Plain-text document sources
• • • •

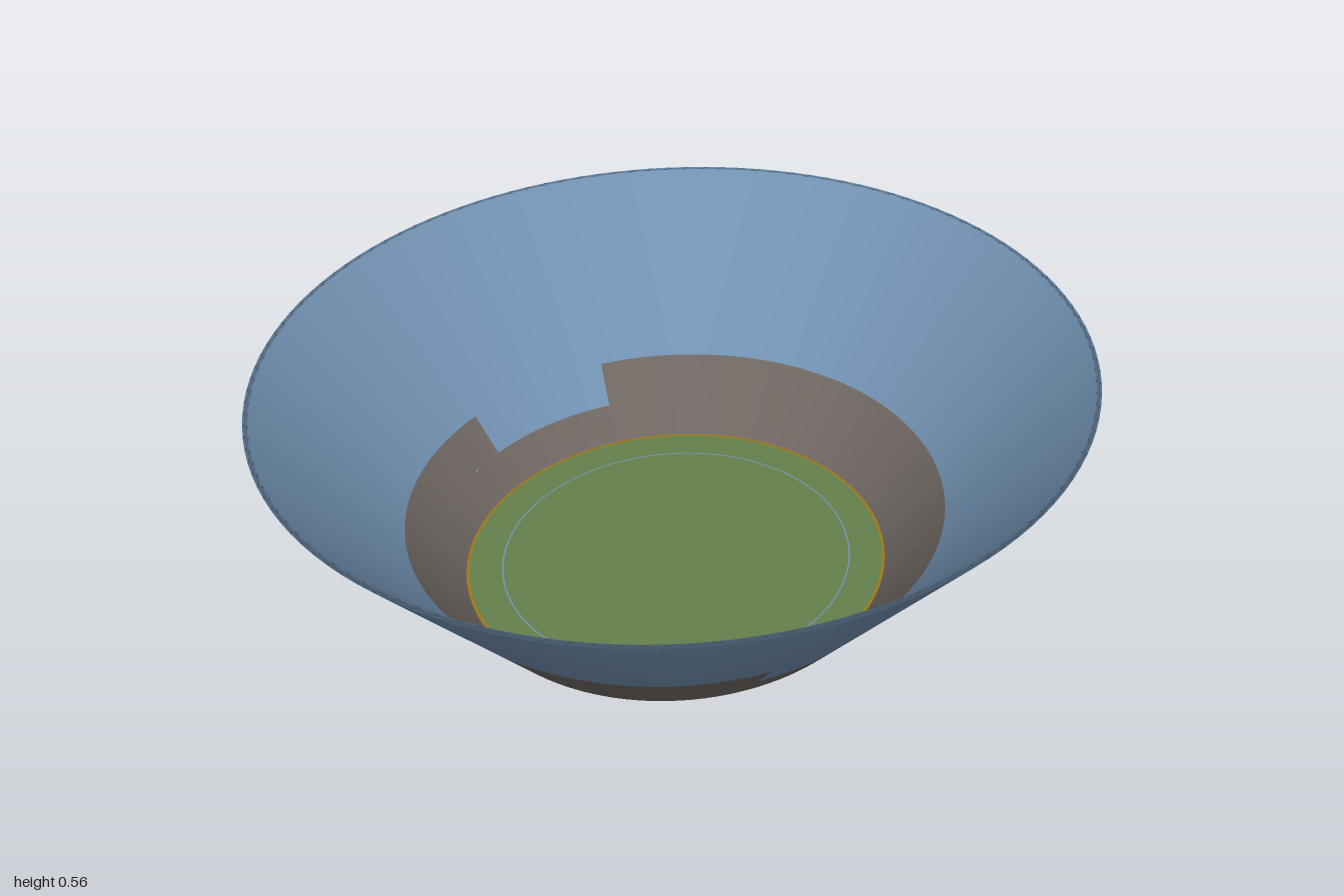
import * as THREE from 'three';
import { mergeGeometries } from 'three/addons/utils/BufferGeometryUtils.js';

const HEIGHT = 0.56;
const SQUASH = 0.932;      // plan is an ellipse, narrower in x
const WALL = 0.014;        // horizontal wall thickness
const GAP = 0.3;           // half angle of the side openings
const SEGMENTS = 128;

// Outer radius of the sloping wall at a height
const radiusAt = (y) => 0.535 + (0.465 * y) / HEIGHT;

const material = (name, color) => {
  const m = new THREE.MeshStandardMaterial({ color });
  m.name = name;
  return m;
};

export function createModel() {
  const blue = material('steel blue', 0x7292b2);
  const brown = material('stone brown', 0x6f6762);
  const green = material('grass green', 0x64804c);
  const ochre = material('ochre', 0xa07818);
  const model = new THREE.Group();
  model.name = 'ovalBowl';

  const add = (name, geometry, mat, y = 0) => {
    geometry.scale(SQUASH, 1, 1);
    const mesh = new THREE.Mesh(geometry, mat);
    mesh.name = name;
    mesh.position.y = y;
    model.add(mesh);
  };

  const lathe = (pts, start = 0, length = Math.PI * 2) =>
    new THREE.LatheGeometry(pts.map(([r, y]) => new THREE.Vector2(r, y)),
      Math.max(8, Math.round((SEGMENTS * length) / (Math.PI * 2))), start, length);

  // Outer and inner skin of one band of the wall
  const band = (y0, y1, start, length) => {
    const a = radiusAt(y0), b = radiusAt(y1);
    return mergeGeometries([
      lathe([[a, y0], [b, y1]], start, length),
      lathe([[b - WALL, y1], [a - WALL, y0]], start, length),
    ]);
  };

  // Upper stand: a closed ring with softly rounded shading at the rim
  const low = 0.173, a = radiusAt(low), b = radiusAt(HEIGHT);
  add('upperWall', lathe([[a - WALL, low], [a, low], [b, HEIGHT],
    [b - WALL, HEIGHT], [a - WALL, low]]), blue);

  // Lower wall, with a blue panel in its upper half on each side
  const sill = 0.085;
  add('lowerWall', band(0, sill), brown);
  for (const [side, angle] of [['left', Math.PI / 2], ['right', -Math.PI / 2]]) {
    add(side + 'Panel', band(sill, low, angle - GAP, GAP * 2), blue);
    add(side === 'left' ? 'backWallBand' : 'frontWallBand',
      band(sill, low, angle + GAP, Math.PI - GAP * 2), brown);
  }

  // Floor slab
  const floor = new THREE.CylinderGeometry(0.536, 0.535, 0.006, SEGMENTS);
  add('floor', floor, green, 0.003);

  // Thin markings on the floor
  const ring = (inner, outer) =>
    new THREE.RingGeometry(inner, outer, SEGMENTS).rotateX(-Math.PI / 2);
  add('floorEdge', ring(0.519, 0.526), ochre, 0.008);
  add('floorLine', ring(0.434, 0.438), blue, 0.008);

  return model;
}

• • • •

TASK OBJECTIVE
Write out, exactly and with no pictures, the lines of the data from the first through the line containing "add('lowerWall', band(0, sill), brown);".

COMPLETED TASK
import * as THREE from 'three';
import { mergeGeometries } from 'three/addons/utils/BufferGeometryUtils.js';

const HEIGHT = 0.56;
const SQUASH = 0.932;      // plan is an ellipse, narrower in x
const WALL = 0.014;        // horizontal wall thickness
const GAP = 0.3;           // half angle of the side openings
const SEGMENTS = 128;

// Outer radius of the sloping wall at a height
const radiusAt = (y) => 0.535 + (0.465 * y) / HEIGHT;

const material = (name, color) => {
  const m = new THREE.MeshStandardMaterial({ color });
  m.name = name;
  return m;
};

export function createModel() {
  const blue = material('steel blue', 0x7292b2);
  const brown = material('stone brown', 0x6f6762);
  const green = material('grass green', 0x64804c);
  const ochre = material('ochre', 0xa07818);
  const model = new THREE.Group();
  model.name = 'ovalBowl';

  const add = (name, geometry, mat, y = 0) => {
    geometry.scale(SQUASH, 1, 1);
    const mesh = new THREE.Mesh(geometry, mat);
    mesh.name = name;
    mesh.position.y = y;
    model.add(mesh);
  };

  const lathe = (pts, start = 0, length = Math.PI * 2) =>
    new THREE.LatheGeometry(pts.map(([r, y]) => new THREE.Vector2(r, y)),
      Math.max(8, Math.round((SEGMENTS * length) / (Math.PI * 2))), start, length);

  // Outer and inner skin of one band of the wall
  const band = (y0, y1, start, length) => {
    const a = radiusAt(y0), b = radiusAt(y1);
    return mergeGeometries([
      lathe([[a, y0], [b, y1]], start, length),
      lathe([[b - WALL, y1], [a - WALL, y0]], start, length),
    ]);
  };

  // Upper stand: a closed ring with softly rounded shading at the rim
  const low = 0.173, a = radiusAt(low), b = radiusAt(HEIGHT);
  add('upperWall', lathe([[a - WALL, low], [a, low], [b, HEIGHT],
    [b - WALL, HEIGHT], [a - WALL, low]]), blue);

  // Lower wall, with a blue panel in its upper half on each side
  const sill = 0.085;
  add('lowerWall', band(0, sill), brown);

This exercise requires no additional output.